Note: the cover image is racist. This post deals with Black-Face Minstrelsy, a tradition that made caricatures and stereotypes out of Black Americans in American popular music. I can't go into all those historical and cultural implications in this post, but you can read more here or here or here....
According to Oz Before the Rainbow, Stone and Montgomery were a huge comedic success. A 1903 review for the musical wrote, "The burlesque parody of the cockney coon song never satisfies the audience until the two comedians have sung and danced themselves completely out of breath." Stone brought a Minstrel-style performance to the “brainless” Scarecrow, complete with the clownish garb of the Minstrel show: tattered and patched shirt and pants with over-sized white gloves. Apparently Baum enjoyed the portrayal so much that it influenced his later descriptions of the character.
Was this their way to perform as minstrels without black-face? Black-face as a comedy routine went on well into the 1950s, but in this case, the performance was not not being presented as a Minstrel show, but had similar tropes and gags to make the audience laugh. This means that some of those classic things we see the Scarecrow do in the 1939 movie (wobbly legs, tripping over himself) have a racist, Minstrel origin, and puts a new perspective on Michael Jackson's role in The Wiz. Minstrelsy seems to permeate every part of American culture, whether we know it or not.

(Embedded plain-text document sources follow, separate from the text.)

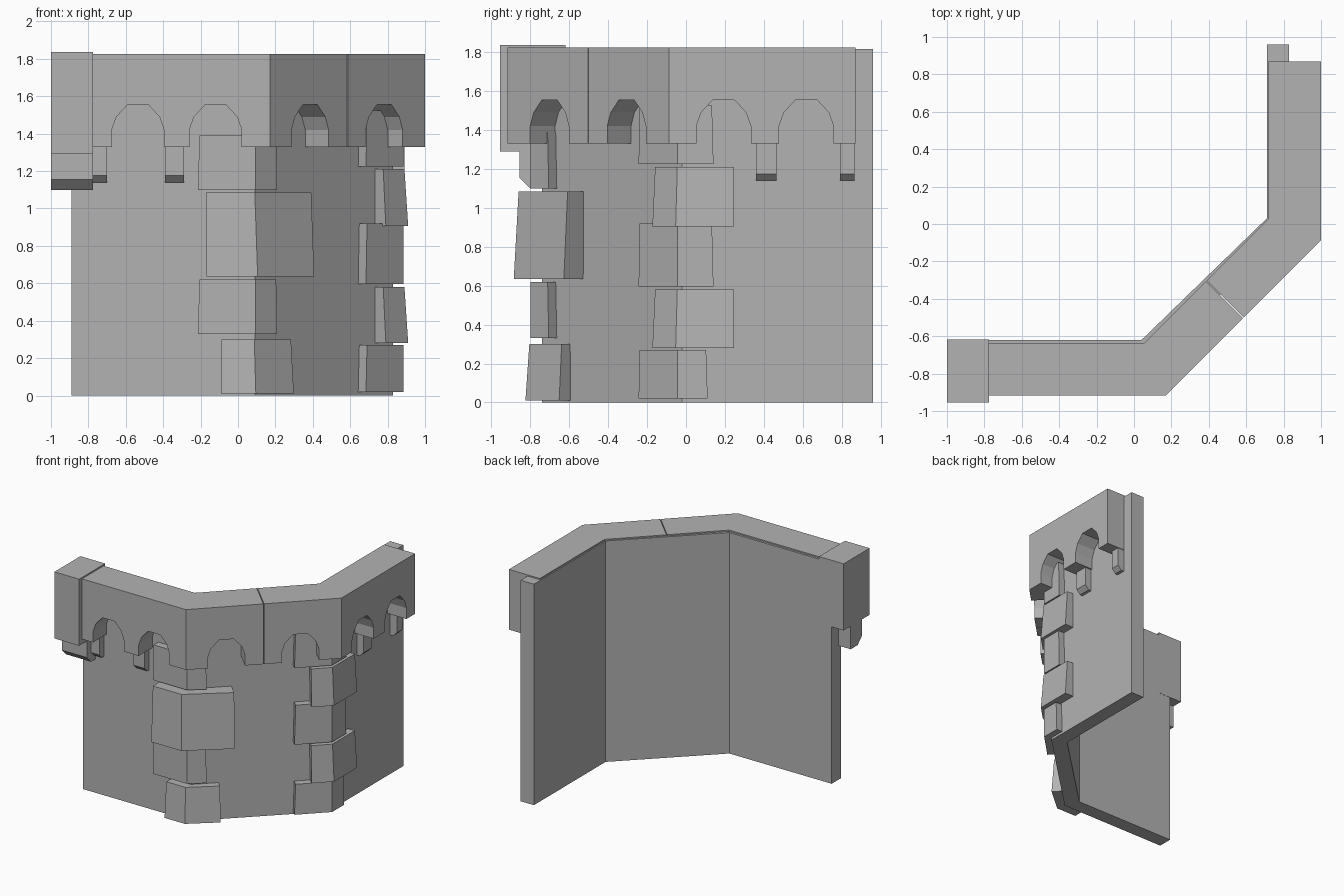
import bpy, bmesh, math
from mathutils import Vector

if "Cube" in bpy.data.objects:
    bpy.data.objects.remove(bpy.data.objects["Cube"])

T = math.tan(math.radians(22.5))   # mitre factor of the 45 degree turns
STONE = bpy.data.materials.new("stone")
STONE.diffuse_color = (0.45, 0.45, 0.45, 1)
STONE.use_nodes = True
STONE.node_tree.nodes["Principled BSDF"].inputs["Base Color"].default_value = STONE.diffuse_color


def make(name, rings):
    """Solid skinned between two matching closed loops of points."""
    bm = bmesh.new()
    a, b = [[bm.verts.new(p) for p in r] for r in rings]
    n = len(a)
    bm.faces.new(a[::-1])
    bm.faces.new(b)
    for i in range(n):
        j = (i + 1) % n
        bm.faces.new((a[i], a[j], b[j], b[i]))
    bmesh.ops.recalc_face_normals(bm, faces=bm.faces)
    bmesh.ops.triangulate(bm, faces=[f for f in bm.faces if len(f.verts) > 4])
    me = bpy.data.meshes.new(name)
    bm.to_mesh(me)
    bm.free()
    me.materials.append(STONE)
    ob = bpy.data.objects.new(name, me)
    bpy.context.collection.objects.link(ob)
    return ob


def prism(name, plan, z0, z1, top=None):
    return make(name, [[(x, y, z0) for x, y in plan],
                       [(x, y, z1) for x, y in (top or plan)]])


# curtain wall bent through two 45 degree corners
CORNER_A, CORNER_B = Vector((0.09, -0.74)), Vector((0.83, -0.02))
prism("wall", [(-0.89, -0.74), CORNER_A, CORNER_B, (0.83, 0.96),
               (0.71, 0.96), (0.71, 0.03), (0.04, -0.62), (-0.89, -0.62)], 0, 1.815)

# overhanging parapet: bays with arches, mitred at the corners
ARCH = [(-0.14, 1.33), (-0.14, 1.42), (-0.115, 1.49), (-0.055, 1.555),
        (0.055, 1.555), (0.115, 1.49), (0.14, 1.42), (0.14, 1.33)]


def parapet_bay(name, start, end, centres, mitre0, mitre1, depth=0.28):
    start, end = Vector(start), Vector(end)
    length = (end - start).length
    d = (end - start).normalized()
    inward = Vector((-d.y, d.x))
    prof = [(0, 1.825), (0, 1.33)]
    for c in centres:
        prof += [(c + s, z) for s, z in ARCH]
    prof += [(length, 1.33), (length, 1.825)]
    outer, inner = [], []
    for i, (s, z) in enumerate(prof):
        p = start + d * s
        shift = 0
        if i < 2 and mitre0:
            shift = depth * T
        if i >= len(prof) - 2 and mitre1:
            shift = -depth * T
        q = p + inward * depth + d * shift
        outer.append((p.x, p.y, z))
        inner.append((q.x, q.y, z))
    make(name, [outer, inner])


# the diagonal is two blocks with a hairline joint between them
parapet_bay("parapet_front", (-0.80, -0.917), (0.17, -0.917), (0.265, 0.68), False, True)
parapet_bay("parapet_diagonal_left", (0.17, -0.917), (0.583, -0.504), (0.305,), True, False)
parapet_bay("parapet_diagonal_right", (0.587, -0.500), (1.0, -0.087), (0.275,), False, True)
parapet_bay("parapet_right", (1.0, -0.087), (1.0, 0.87), (0.28, 0.705), True, False)


# corbels under the arch piers, chamfered at the lower front edge
def corbel(name, origin, along, out, width, depth, z0, z1, chamfer):
    o, a, n = Vector(origin), Vector(along), Vector(out)
    prof = [(-0.03, z0), (depth - chamfer, z0), (depth, z0 + chamfer), (depth, z1), (-0.03, z1)]
    rings = []
    for s in (0, width):
        rings.append([(*(o + a * s + n * t), z) for t, z in prof])
    make(name, rings)


for i, (x, w) in enumerate([(-0.79, 0.09), (-0.39, 0.10)]):
    corbel(f"corbel_front_{i}", (x, -0.74), (1, 0), (0, -1), w, 0.06, 1.14, 1.345, 0.035)
for i, (y, w) in enumerate([(0.36, 0.105), (0.79, 0.075)]):
    corbel(f"corbel_right_{i}", (0.83, y), (0, 1), (1, 0), w, 0.06, 1.14, 1.345, 0.035)

# end pier with its own bracket
prism("end_pier", [(-1, -0.955), (-0.775, -0.955), (-0.775, -0.618), (-1, -0.618)], 1.29, 1.837)
corbel("end_pier_bracket", (-1, -0.74), (1, 0), (0, -1), 0.225, 0.115, 1.10, 1.30, 0.055)


# quoin stones wrapping the two outer corners
def quoin(name, corner, dir_in, dir_out, z0, z1, arm0, arm1, d0, d1, skew, slide0, slide1):
    """Bent block: arm0/arm1 reach along both walls, d0/d1 stand out at
    bottom/top, slide0/slide1 move the arris along the first wall."""
    u, v = Vector(dir_in).normalized(), Vector(dir_out).normalized()
    nu, nv = Vector((u.y, -u.x)), Vector((v.y, -v.x))

    def plan(d, k, slide):
        tip = corner + nu * d + u * (d * T)
        a, b = tip - u * (arm0 + k), tip + v * (arm1 + k)
        back = d + 0.035
        return [a, tip + u * slide, b, b - nv * back,
                corner - nu * 0.035 - u * (0.035 * T), a - nu * back]
    prism(name, plan(d0, skew, slide0), z0, z1, plan(d1, -skew, slide1))


E, D, N = (1, 0), (1, 1), (0, 1)
STONES_A = [(0.01, 0.30, 0.21, 0.24, 0.085, 0.065, 0.005, -0.03, -0.03),
            (0.33, 0.62, 0.325, 0.13, 0.06, 0.06, 0.004, -0.02, -0.02),
            (0.635, 1.085, 0.315, 0.36, 0.145, 0.12, 0.004, -0.045, -0.05),
            (1.10, 1.39, 0.325, 0.13, 0.06, 0.06, 0.004, -0.02, -0.02)]
STONES_B = [(0.02, 0.27, 0.28, 0.15, 0.055, 0.055, 0.004, 0, 0),
            (0.28, 0.58, 0.165, 0.295, 0.08, 0.06, 0.004, 0, 0),
            (0.595, 0.92, 0.28, 0.18, 0.055, 0.055, 0.004, 0, 0),
            (0.905, 1.21, 0.165, 0.295, 0.08, 0.06, 0.004, 0, 0),
            (1.225, 1.525, 0.28, 0.18, 0.055, 0.055, 0.004, 0, 0)]
for i, s in enumerate(STONES_A):
    quoin(f"quoin_front_{i}", CORNER_A, E, D, *s)
for i, s in enumerate(STONES_B):
    quoin(f"quoin_right_{i}", CORNER_B, D, N, *s)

While I couldn't find a direct link between Hoodoo beliefs or practices and a witch-moon relationship, I was struck by something that Lane wrote in "Hoodoo Heritage," that brought me back to The Wonderful Wizard of Oz. In the Vodou religion, there is the twin deity Mawu-Lisa. The children of Nana-Buluku, Mawu is the female half, who has dominion over the night and the moon, and resides in the west, while Lisa is the male half, has dominion over the day and the sun, and resides in the east. Just like in the 1939 film version, L. Frank Baum's story has the Wicked Witch of the East and the Wicked Witch of the West. I'm not familiar enough with Baum to know if he was influenced by or even aware of the Vodou religion when he wrote The Wonderful Wizard of Oz, but it's fascinating to think about deities, witches, religion, and folk beliefs, and how they can come together and influence popular culture and our views on the world.
Come in, the stacks are open.
Away from prying eyes, damaging light, and pilfering hands, the most special collections are kept in closed stacks. You need an appointment to view the objects, letters, and books that open a door to the past.